PharmTech Talk: How is the economy affecting your clients’ positions and options for supply-chain optimization?
Pino: Businesses are focused on the “here and now” and positioning themselves to be stronger and more competitive coming out of the economic downturn. Customers are searching for ways to leverage existing ERP [enterprise resource planning] investments and extending them through the supply chain with automated data-collection technology. By unlocking large stores of data and integrating this information throughout the supply chain, enterprises are targeting a more efficient operational environment both inside and outside the four walls. The clear objective is to optimize the existing business and supply-chain infrastructure holistically, in a timeframe adapted to the changing market.
In addition to the economic factors, this change in focus on ROI and seeing compliance as a secondary concern could be because the legislation is not yet in place.
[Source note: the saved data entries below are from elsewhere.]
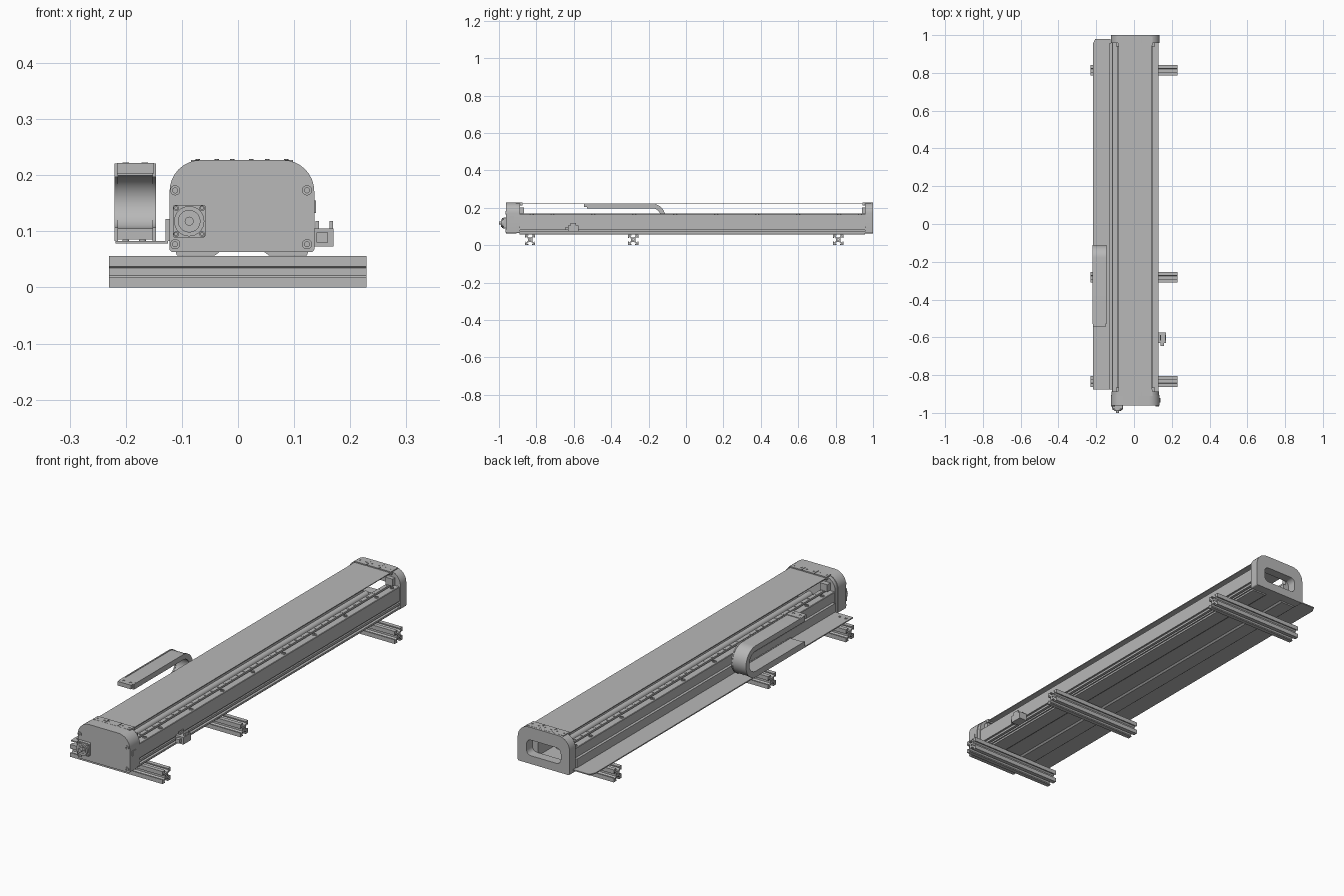
import bpy, bmesh
from math import sin, cos, pi

old = bpy.data.objects.get("Cube")
if old:
    bpy.data.objects.remove(old)

grey = bpy.data.materials.new("machined grey")
grey.use_nodes = True
colour = (0.48, 0.48, 0.48, 1)
grey.diffuse_color = colour
grey.node_tree.nodes["Principled BSDF"].inputs["Base Color"].default_value = colour

CX = 0.007      # centre line of the actuator
FRONT, BACK = -0.89, 0.958


def prism(name, loops, axis, a, b):
    """Extrude outlines (the first is outer, the rest are holes) along an axis from a to b."""
    place = {"x": lambda u, v: (a, u, v), "y": lambda u, v: (u, a, v), "z": lambda u, v: (u, v, a)}[axis]
    bm = bmesh.new()
    edges = []
    for pts in loops:
        vs = [bm.verts.new(place(u, v)) for u, v in pts]
        if len(loops) == 1:
            bm.faces.new(vs)
        else:
            edges += [bm.edges.new((vs[i - 1], vs[i])) for i in range(len(vs))]
    if edges:
        bmesh.ops.triangle_fill(bm, edges=edges, use_beauty=True)
    out = bmesh.ops.extrude_face_region(bm, geom=bm.faces[:])
    shift = [b - a if k == axis else 0 for k in "xyz"]
    bmesh.ops.translate(bm, vec=shift, verts=[g for g in out["geom"] if isinstance(g, bmesh.types.BMVert)])
    bmesh.ops.recalc_face_normals(bm, faces=bm.faces[:])
    mesh = bpy.data.meshes.new(name)
    bm.to_mesh(mesh)
    bm.free()
    mesh.materials.append(grey)
    ob = bpy.data.objects.new(name, mesh)
    bpy.context.collection.objects.link(ob)
    return ob


def box(name, x, y, z):
    return prism(name, [[(x[0], y[0]), (x[1], y[0]), (x[1], y[1]), (x[0], y[1])]], "z", *z)


def circle(u, v, r, n=20):
    return [(u + r * cos(2 * pi * i / n), v + r * sin(2 * pi * i / n)) for i in range(n)]


def rounded(u0, u1, v0, v1, low, top, n=8):
    """Rectangle with one radius for the low corners and one for the top corners."""
    pts = []
    corners = [(u1, v0, -1, 1, low, 3), (u1, v1, -1, -1, top, 0), (u0, v1, 1, -1, top, 1), (u0, v0, 1, 1, low, 2)]
    for u, v, su, sv, r, q in corners:
        for i in range(n + 1):
            t = (q + i / n) * pi / 2
            pts.append((u + su * r + r * cos(t), v + sv * r + r * sin(t)))
    return pts


def screw(name, u, v, axis, a, b, r=0.009):
    """Screw head with a socket hole."""
    prism(name, [circle(u, v, r), circle(u, v, r * 0.5)], axis, a, b)


# Main extruded body: feet, side slots, top flanges and an inner trough
half = [(0.04, 0.063), (0.048, 0.057), (0.116, 0.057), (0.118, 0.064), (0.124, 0.064),
        (0.124, 0.072), (0.112, 0.072), (0.112, 0.082), (0.124, 0.082), (0.124, 0.092),
        (0.117, 0.092), (0.117, 0.1), (0.124, 0.1), (0.124, 0.163), (0.122, 0.165),
        (0.092, 0.165), (0.092, 0.152), (0.058, 0.152), (0.058, 0.085)]
section = [(CX + u, z) for u, z in half] + [(CX - u, z) for u, z in reversed(half)]
prism("body_extrusion", [section], "y", FRONT, BACK)

# Guide rails and their bolts, and the flange screws
for side in (-1, 1):
    x = CX + side * 0.077
    box("guide_rail", (x - 0.009, x + 0.009), (FRONT, BACK), (0.152, 0.168))
    for i in range(40):
        prism("rail_bolt", [circle(x, -0.86 + i * 0.046, 0.005, 8)], "z", 0.168, 0.1695)
    for y in [0.93, 0.82, -0.825] + [0.6 - 0.219 * i for i in range(7)]:
        screw("flange_screw", CX + side * 0.107, y, "z", 0.165, 0.168)

# Drive screw inside the trough and the thin top cover
prism("drive_screw", [circle(CX, 0.122, 0.014)], "y", FRONT, 0.9)
box("cover_strip", (CX - 0.09, CX + 0.088), (FRONT, BACK), (0.219, 0.2225))

# Front end block in two layers
outline = rounded(-0.122, 0.136, 0.063, 0.227, 0.006, 0.056)
prism("front_block", [outline], "y", -0.962, -0.905)
prism("front_block_flange", [rounded(-0.119, 0.133, 0.065, 0.225, 0.006, 0.054)], "y", -0.905, -0.888)
for x in (-0.112, 0.123):
    for z in (0.077, 0.173):
        screw("front_screw", x, z, "y", -0.962, -0.966)
box("side_plug", (0.134, 0.139), (-0.945, -0.92), (0.133, 0.155))

# Back end plate with its window
window = rounded(CX - 0.085, CX + 0.085, 0.1, 0.17, 0.022, 0.022)
prism("back_plate", [outline, window], "y", BACK, 1.0)
for side in (-1, 1):
    for u, z in ((0.108, 0.08), (0.108, 0.17), (0.1, 0.188), (0.06, 0.205), (0.108, 0.135)):
        screw("back_screw", CX + side * u, z, "y", 0.998, 1.0, 0.0075)

# Cover clamps at both ends, with inner bumpers and screws on top
for y0, y1, inner in ((-0.91, -0.875, -0.865), (0.945, 0.99, 0.94)):
    for i in range(3):
        x = CX - 0.062 + i * 0.062
        box("cover_clamp", (x - 0.029, x + 0.029), (y0, y1), (0.212, 0.2275))
        for dx in (-0.017, 0.017):
            prism("clamp_screw", [circle(x + dx, (y0 + y1) / 2, 0.004, 10)], "z", 0.2275, 0.229)
    for side in (-1, 1):
        x = CX + side * 0.085
        box("bumper", (x - 0.018, x + 0.018), sorted((inner, (y0 + y1) / 2)), (0.168, 0.2))

# Motor coupling on the front
mx, mz = -0.087, 0.118
prism("motor_flange", [rounded(mx - 0.029, mx + 0.029, mz - 0.029, mz + 0.029, 0.004, 0.004)], "y", -0.976, -0.962)
prism("motor_collar", [circle(mx, mz, 0.027, 32), circle(mx, mz, 0.02, 32)], "y", -0.985, -0.976)
prism("coupling_disc", [circle(mx, mz, 0.02, 32)], "y", -0.988, -0.97)
prism("coupling_shaft", [circle(mx, mz, 0.008)], "y", -1.0, -0.988)
for sx in (-1, 1):
    for sz in (-1, 1):
        screw("motor_screw", mx + sx * 0.023, mz + sz * 0.023, "y", -0.979, -0.976, 0.005)
for u, v in circle(mx, mz, 0.0145, 6):
    screw("coupling_screw", u, v, "y", -0.99, -0.988, 0.003)

# Slotted cross beams underneath
h, a = 0.028, 0.0093
side_pts = [(h, h), (a, h), (a, 0.023), (0.017, 0.023), (0.007, 0.012)]
side_pts += [(-u, v) for u, v in reversed(side_pts[1:])]
beam = []
for q in range(4):
    c, s = round(cos(q * pi / 2)), round(sin(q * pi / 2))
    beam += [(c * u - s * v, s * u + c * v) for u, v in side_pts]
for y in (-0.834, -0.283, 0.813):
    prism("cross_beam", [[(y + u, h + v) for u, v in beam], circle(y, h, 0.004, 12)], "x", -0.23, 0.229)

# Cable tray with an upright lip bolted to the body
prism("cable_tray", [[(-0.218, -0.875), (-0.125, -0.875), (-0.125, 0.98), (-0.205, 0.98), (-0.218, 0.955)]],
      "z", 0.078, 0.083)
box("tray_lip", (-0.129, -0.116), (-0.875, BACK), (0.083, 0.122))
for x in (-0.2, -0.17):
    screw("tray_screw", x, -0.848, "z", 0.083, 0.085, 0.006)


# Cable chain: raised side bands and a thinner middle band
def chain(name, x0, x1, inset, start):
    cy, cz, outer, thick = -0.18, 0.152, 0.069 - inset, 0.024 - 2 * inset
    arc = [(cos(pi / 2 - pi * i / 24), sin(pi / 2 - pi * i / 24)) for i in range(25)]
    pts = [(start, cz + outer)] + [(cy + outer * c, cz + outer * s) for c, s in arc] + [(start, cz - outer)]
    r = outer - thick
    pts += [(start, cz - r)] + [(cy + r * c, cz + r * s) for c, s in reversed(arc)] + [(start, cz + r)]
    prism(name, [pts], "x", x0, x1)


chain("chain_side", -0.22, -0.214, 0, -0.53)
chain("chain_side", -0.152, -0.146, 0, -0.53)
chain("chain_middle", -0.214, -0.152, 0.002, -0.525)
box("chain_end_tab", (-0.216, -0.15), (-0.545, -0.5), (0.203, 0.2215))
for x in (-0.2, -0.166):
    screw("chain_screw", x, -0.525, "z", 0.2215, 0.223, 0.006)

# Limit sensor on the left side
box("sensor_base", (0.13, 0.17), (-0.63, -0.575), (0.073, 0.105))
for x in (0.138, 0.163):
    box("sensor_prong", (x, x + 0.006), (-0.618, -0.588), (0.105, 0.118))
box("sensor_plug", (0.14, 0.16), (-0.645, -0.63), (0.08, 0.098))

# Smooth round parts, keep edges sharp
bpy.ops.object.select_all(action="DESELECT")
for ob in bpy.context.scene.objects:
    if ob.type == "MESH":
        ob.select_set(True)
        bpy.context.view_layer.objects.active = ob
bpy.ops.object.shade_smooth_by_angle()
California’s ePedigree implementation requirements, thought to be a trial-run for a national standard once it was put into action, has been delayed from 2009 to 2011 and now to 2015. After the delay was announced, PharmTech discussed the implications and future of the implementation deadline with Arvindh Balakrishnan, vice-president of the Life Sciences Industry Business Unit at Oracle.
In the meantime, the US Food and Drug Administration is working to “develop standards and identify and validate effective technologies for the purpose of securing the drug supply chain against counterfeit, diverted, subpotent, substandard, adulterated, misbranded, or expired drugs,” under Section 913 of the Food and Drug Administration Amendments Act of 2007 (FDAAA), titled “Assuring Pharmaceutical Safety.” The agency is considering RFID, nanotechnology, encryption technologies, and other track-and-trace or authentication technologies in the development of its standards. FDA’s deadline is March 2010.